From the very beginning I was impressed. As you can tell from the map above, it is not a complicated system, with colors coordinating with the individual lines – something I think every metropolitan subway system has adopted. The numbers inside the circles located at every station is the cost in NT$ to go to that station from the one you’re at. The exchange rate is approximately 26-30 NT$ to one USD, so you can see it is pretty affordable to travel via MRT.
The ticketing system is a swipe-in, swipe-out system, similar to the DC metro. This is a distance/station based form of ticketing that charges more for longer distances. Instead of using paper cards (like WMATA) for single trip use, they used these plastic tokens that were embedded with an RFID chip.
We learned really quick that it would be more cost efficient to get the EasyCard. it worked just like the Boston Charlie Card or the WMATA SmartTrip. This was very efficient and I ended up using the EasyCard quite often during my two week stay.

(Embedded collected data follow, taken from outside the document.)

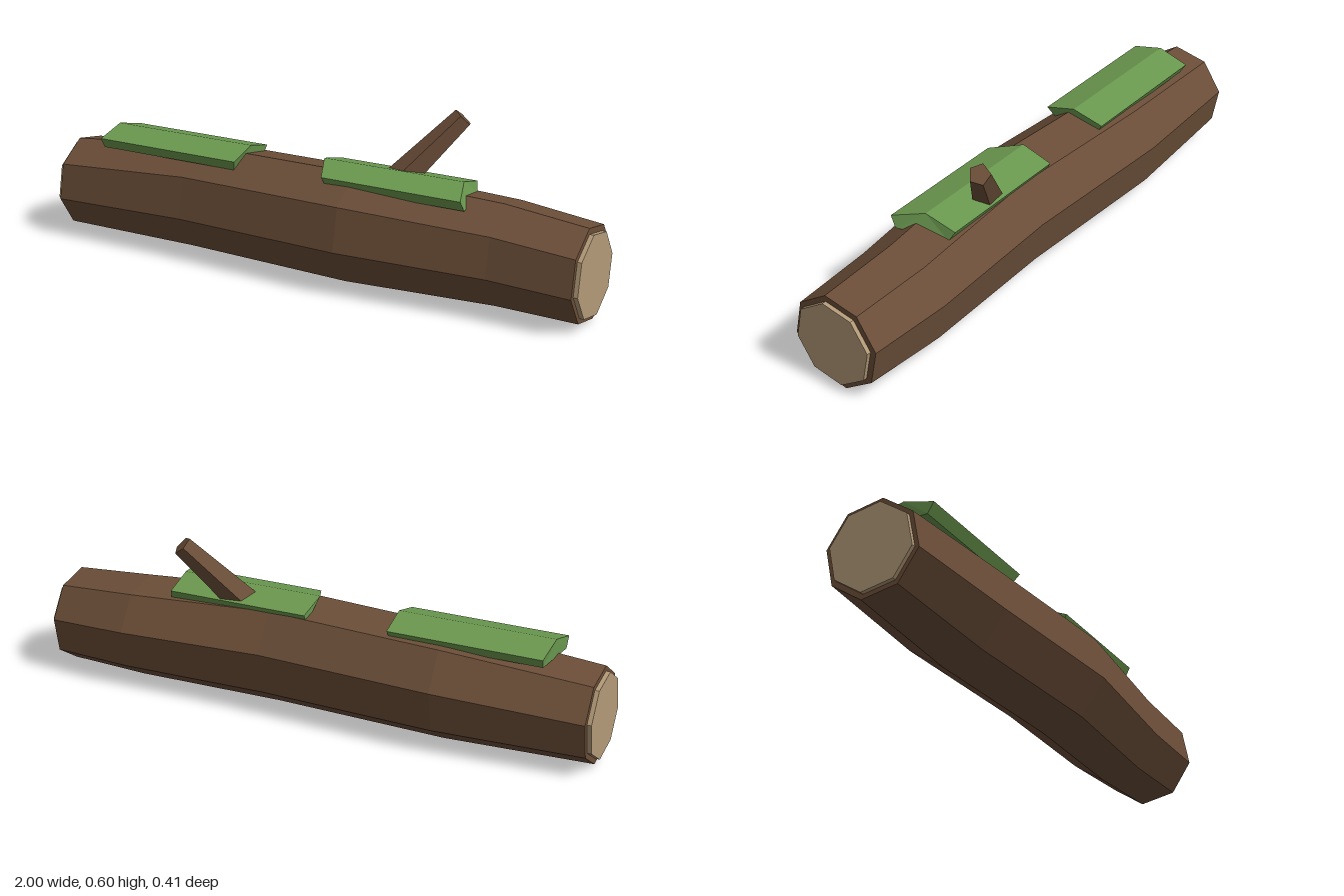
import * as THREE from 'three';

const material = (color) => new THREE.MeshStandardMaterial({ color, flatShading: true });

// Closed skin through rings of points; rings advance along +x, each running from up towards +z
function loft(rings) {
  const n = rings[0].length;
  const positions = [];
  const tri = (...pts) => pts.forEach((p) => positions.push(p.x, p.y, p.z));
  for (let i = 0; i < rings.length - 1; i++) {
    for (let j = 0; j < n; j++) {
      const k = (j + 1) % n;
      const [a, b] = [rings[i], rings[i + 1]];
      tri(a[j], a[k], b[j]);
      tri(a[k], b[k], b[j]);
    }
  }
  const first = rings[0], last = rings[rings.length - 1];
  for (let j = 1; j < n - 1; j++) {
    tri(first[0], first[j + 1], first[j]);
    tri(last[0], last[j], last[j + 1]);
  }
  const geometry = new THREE.BufferGeometry();
  geometry.setAttribute('position', new THREE.Float32BufferAttribute(positions, 3));
  geometry.computeVertexNormals();
  return geometry;
}

// Slightly turned octagon around the trunk axis
function octagon(x, y, z, r) {
  return Array.from({ length: 8 }, (_, i) => {
    const a = Math.PI / 16 + (i * Math.PI) / 4;
    return new THREE.Vector3(x, y + r * Math.cos(a), z + r * Math.sin(a));
  });
}

// Moss cross-section as [y, z]: ridge, front edge, front base, back base, back edge
const MOSS = [[0.408, 0], [0.378, 0.112], [0.341, 0.09], [0.344, -0.095], [0.378, -0.115]];
const mossRing = (xs) => MOSS.map(([y, z], i) => new THREE.Vector3(xs[i], y, z));

export function createModel() {
  const group = new THREE.Group();
  const bark = material(0x6b4e38);
  const wood = material(0xb39a78);
  const green = material(0x6a984f);

  const add = (name, geometry, mat) => {
    const mesh = new THREE.Mesh(geometry, mat);
    mesh.name = name;
    group.add(mesh);
    return mesh;
  };

  // Trunk: x, centre y, centre z, radius
  const sections = [
    [-0.985, 0.173, -0.003, 0.165],
    [-0.47, 0.193, -0.021, 0.192],
    [0.16, 0.197, 0.009, 0.199],
    [0.69, 0.186, -0.018, 0.181],
    [0.985, 0.173, -0.002, 0.167],
  ];
  add('trunk', loft(sections.map((s) => octagon(...s))), bark);

  // Cut wood at both ends
  for (const [name, x0, x1] of [['leftCut', 0.97, 1], ['rightCut', -1, -0.97]]) {
    add(name, loft([octagon(x0, 0.172, 0, 0.147), octagon(x1, 0.172, 0, 0.147)]), wood);
  }

  // Moss patches along the top, with skewed ends
  add('rightMoss', loft([
    mossRing([-0.825, -0.83, -0.83, -0.815, -0.82]),
    mossRing([-0.275, -0.275, -0.29, -0.285, -0.28]),
  ]), green);
  add('leftMoss', loft([
    mossRing([0.015, 0.065, 0.07, 0.02, 0.02]),
    mossRing([0.535, 0.575, 0.58, 0.54, 0.53]),
  ]), green);

  // Broken branch leaning up, back and to the left
  const base = new THREE.Vector3(0.23, 0.3, -0.016);
  const tip = new THREE.Vector3(0.455, 0.573, -0.157);
  const along = tip.clone().sub(base);
  const branch = add('branch', new THREE.CylinderGeometry(0.037, 0.06, along.length(), 5), bark);
  branch.position.copy(base).add(tip).multiplyScalar(0.5);
  branch.quaternion.setFromUnitVectors(new THREE.Vector3(0, 1, 0), along.normalize());

  return group;
}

One very cool aspect I immediately noticed was the platforms. Labeled very clearly on the platform was a “waiting line” and a pair of white lines indicating where the people about to board the train should wait.
I was kind of surprised that the subway system had trained it’s passengers to stand in lines, but sure enough, as the train approached, everyone stood in their lines. Now this type of queue system requires a few things: (1)trains that stop at designated points so the doors align with the waiting lines; and (2) passengers that see the efficiency of this line system in order to offload and load the train quickly.
Some stations even had these safety gates, these were the more popular stations, and I guess they may have had trouble with people falling on the track.
Every platform I went to had these TVs all over the place that displayed next train information as well as the local news. A nice distraction during the 3 minute wait between trains.
Getting on the train, I was very impressed with the layout. Train I happened to get on had a tv on it that streamed the news, with ample standing room.
The normal train cars kind of looked like this:
Some of the “high capacity” train cars were clearly made to hold tons of people, with hand-holds all over the place.
Overall, this subway system is by far the most advanced system I’ve been on. It connected all the key parts of the city and was very user-friendly. All the signs were in both chinese and english pinyin, making it easy for foreign travelers to get around. I learned later that the EasyCard was accepted at convenience stores and other stores. This may be the best subway system I’ve been on and I’d highly recommend using it if you visit Taipei.
More on Taiwan to come!